Dataset entries
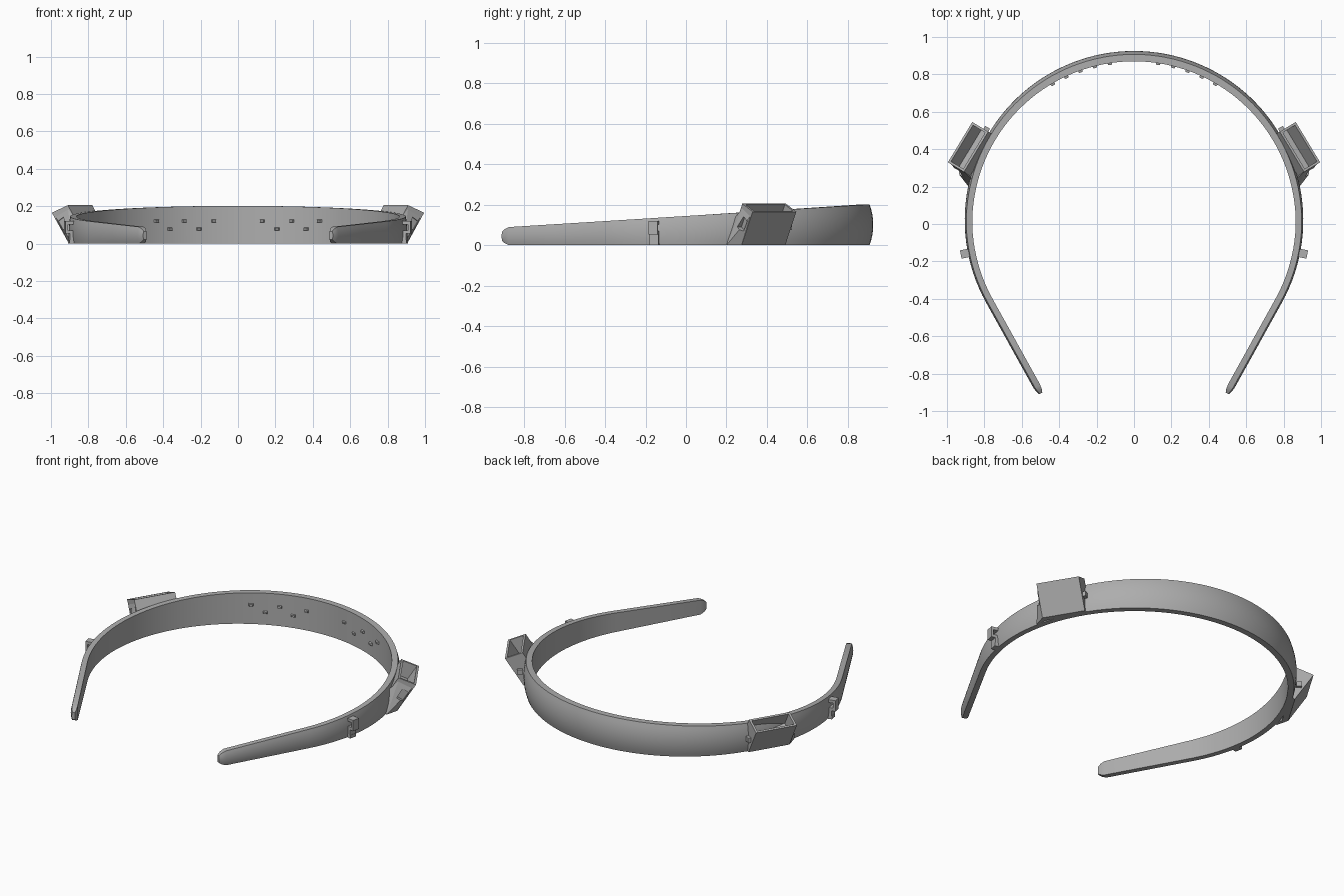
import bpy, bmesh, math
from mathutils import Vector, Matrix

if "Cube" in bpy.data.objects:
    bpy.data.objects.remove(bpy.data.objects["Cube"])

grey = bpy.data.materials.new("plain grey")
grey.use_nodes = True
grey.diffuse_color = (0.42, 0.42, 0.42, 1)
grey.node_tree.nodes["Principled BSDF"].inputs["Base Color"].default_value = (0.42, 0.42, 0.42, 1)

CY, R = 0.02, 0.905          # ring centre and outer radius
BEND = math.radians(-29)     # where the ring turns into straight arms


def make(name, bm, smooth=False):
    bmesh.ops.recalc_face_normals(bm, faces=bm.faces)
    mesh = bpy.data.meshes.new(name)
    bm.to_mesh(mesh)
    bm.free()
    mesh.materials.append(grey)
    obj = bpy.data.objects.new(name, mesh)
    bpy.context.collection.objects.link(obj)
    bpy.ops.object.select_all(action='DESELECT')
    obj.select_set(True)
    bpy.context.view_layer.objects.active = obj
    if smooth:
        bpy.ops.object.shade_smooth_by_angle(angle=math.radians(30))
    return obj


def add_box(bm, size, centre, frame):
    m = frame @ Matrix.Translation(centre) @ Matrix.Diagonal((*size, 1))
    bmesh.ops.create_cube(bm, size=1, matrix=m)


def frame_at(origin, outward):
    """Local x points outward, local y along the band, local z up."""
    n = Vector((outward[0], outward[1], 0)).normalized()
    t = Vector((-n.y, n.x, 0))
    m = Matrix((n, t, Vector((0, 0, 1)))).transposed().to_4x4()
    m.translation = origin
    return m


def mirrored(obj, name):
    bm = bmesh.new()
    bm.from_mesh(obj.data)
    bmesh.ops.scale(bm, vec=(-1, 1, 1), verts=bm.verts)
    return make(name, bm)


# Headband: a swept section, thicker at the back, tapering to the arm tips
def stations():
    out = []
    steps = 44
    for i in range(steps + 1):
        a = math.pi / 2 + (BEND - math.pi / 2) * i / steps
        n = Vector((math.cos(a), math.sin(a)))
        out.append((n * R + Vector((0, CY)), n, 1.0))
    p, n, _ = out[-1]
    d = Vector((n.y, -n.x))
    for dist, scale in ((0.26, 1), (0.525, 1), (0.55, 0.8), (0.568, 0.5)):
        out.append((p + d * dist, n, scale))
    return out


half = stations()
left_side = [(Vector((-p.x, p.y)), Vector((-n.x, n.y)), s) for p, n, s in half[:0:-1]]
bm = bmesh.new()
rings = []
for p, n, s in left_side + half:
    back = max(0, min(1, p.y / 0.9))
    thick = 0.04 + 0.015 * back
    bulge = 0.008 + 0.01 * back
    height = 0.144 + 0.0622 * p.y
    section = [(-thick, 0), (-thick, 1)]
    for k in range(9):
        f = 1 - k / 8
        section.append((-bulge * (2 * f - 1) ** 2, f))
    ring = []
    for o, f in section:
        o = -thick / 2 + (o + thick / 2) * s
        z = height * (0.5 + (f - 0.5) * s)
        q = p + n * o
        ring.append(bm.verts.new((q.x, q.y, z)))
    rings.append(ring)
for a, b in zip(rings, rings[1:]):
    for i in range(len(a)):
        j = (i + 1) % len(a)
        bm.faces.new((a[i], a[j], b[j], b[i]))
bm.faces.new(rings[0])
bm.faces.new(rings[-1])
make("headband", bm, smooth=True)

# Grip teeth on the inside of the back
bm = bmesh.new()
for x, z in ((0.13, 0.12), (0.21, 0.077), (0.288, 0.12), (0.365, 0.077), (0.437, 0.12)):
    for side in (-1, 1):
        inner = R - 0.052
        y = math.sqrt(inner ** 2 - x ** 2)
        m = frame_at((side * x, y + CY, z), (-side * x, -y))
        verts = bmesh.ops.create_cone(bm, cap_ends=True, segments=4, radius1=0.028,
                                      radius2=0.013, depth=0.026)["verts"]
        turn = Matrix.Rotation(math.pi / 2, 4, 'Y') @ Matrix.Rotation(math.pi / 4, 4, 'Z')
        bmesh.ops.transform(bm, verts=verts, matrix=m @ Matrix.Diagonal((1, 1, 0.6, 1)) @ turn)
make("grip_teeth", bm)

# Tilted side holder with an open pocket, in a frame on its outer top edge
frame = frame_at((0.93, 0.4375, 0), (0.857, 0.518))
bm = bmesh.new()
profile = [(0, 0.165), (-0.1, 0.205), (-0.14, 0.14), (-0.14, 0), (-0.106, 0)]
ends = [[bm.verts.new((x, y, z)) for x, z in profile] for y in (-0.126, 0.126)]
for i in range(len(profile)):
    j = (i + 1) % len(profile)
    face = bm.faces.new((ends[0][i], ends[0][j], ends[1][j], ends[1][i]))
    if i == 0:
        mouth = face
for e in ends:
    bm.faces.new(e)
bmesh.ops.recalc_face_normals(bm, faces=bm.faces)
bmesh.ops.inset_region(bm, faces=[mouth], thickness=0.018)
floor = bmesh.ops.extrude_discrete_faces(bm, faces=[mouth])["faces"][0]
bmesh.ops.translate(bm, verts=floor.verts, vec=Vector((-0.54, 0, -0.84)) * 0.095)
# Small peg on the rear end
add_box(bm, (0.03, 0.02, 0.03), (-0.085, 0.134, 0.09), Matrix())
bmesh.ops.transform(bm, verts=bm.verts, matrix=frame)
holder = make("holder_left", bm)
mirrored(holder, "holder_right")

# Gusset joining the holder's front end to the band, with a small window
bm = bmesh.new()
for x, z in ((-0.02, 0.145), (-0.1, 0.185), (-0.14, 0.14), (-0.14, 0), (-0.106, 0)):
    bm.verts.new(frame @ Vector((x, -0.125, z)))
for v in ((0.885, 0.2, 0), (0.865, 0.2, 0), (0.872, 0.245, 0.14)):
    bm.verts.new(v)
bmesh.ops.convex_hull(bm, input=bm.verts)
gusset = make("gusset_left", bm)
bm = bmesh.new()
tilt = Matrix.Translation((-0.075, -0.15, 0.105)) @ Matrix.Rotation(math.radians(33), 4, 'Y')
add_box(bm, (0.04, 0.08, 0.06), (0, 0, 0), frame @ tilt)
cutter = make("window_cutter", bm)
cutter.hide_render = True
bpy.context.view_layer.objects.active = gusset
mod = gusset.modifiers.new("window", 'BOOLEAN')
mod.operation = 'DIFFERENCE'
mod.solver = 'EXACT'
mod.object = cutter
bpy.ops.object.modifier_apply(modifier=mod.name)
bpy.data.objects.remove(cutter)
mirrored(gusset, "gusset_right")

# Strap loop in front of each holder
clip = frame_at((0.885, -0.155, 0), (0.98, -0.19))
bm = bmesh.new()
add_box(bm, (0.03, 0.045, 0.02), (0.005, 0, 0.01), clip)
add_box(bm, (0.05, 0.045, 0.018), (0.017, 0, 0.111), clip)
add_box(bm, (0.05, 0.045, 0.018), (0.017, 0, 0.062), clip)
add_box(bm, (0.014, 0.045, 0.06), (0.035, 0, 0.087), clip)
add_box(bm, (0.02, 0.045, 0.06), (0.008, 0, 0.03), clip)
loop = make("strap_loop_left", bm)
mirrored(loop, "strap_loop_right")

What is needed: How many lines in these entries hold the string "make"? Answer with the number alone.

Response below: 8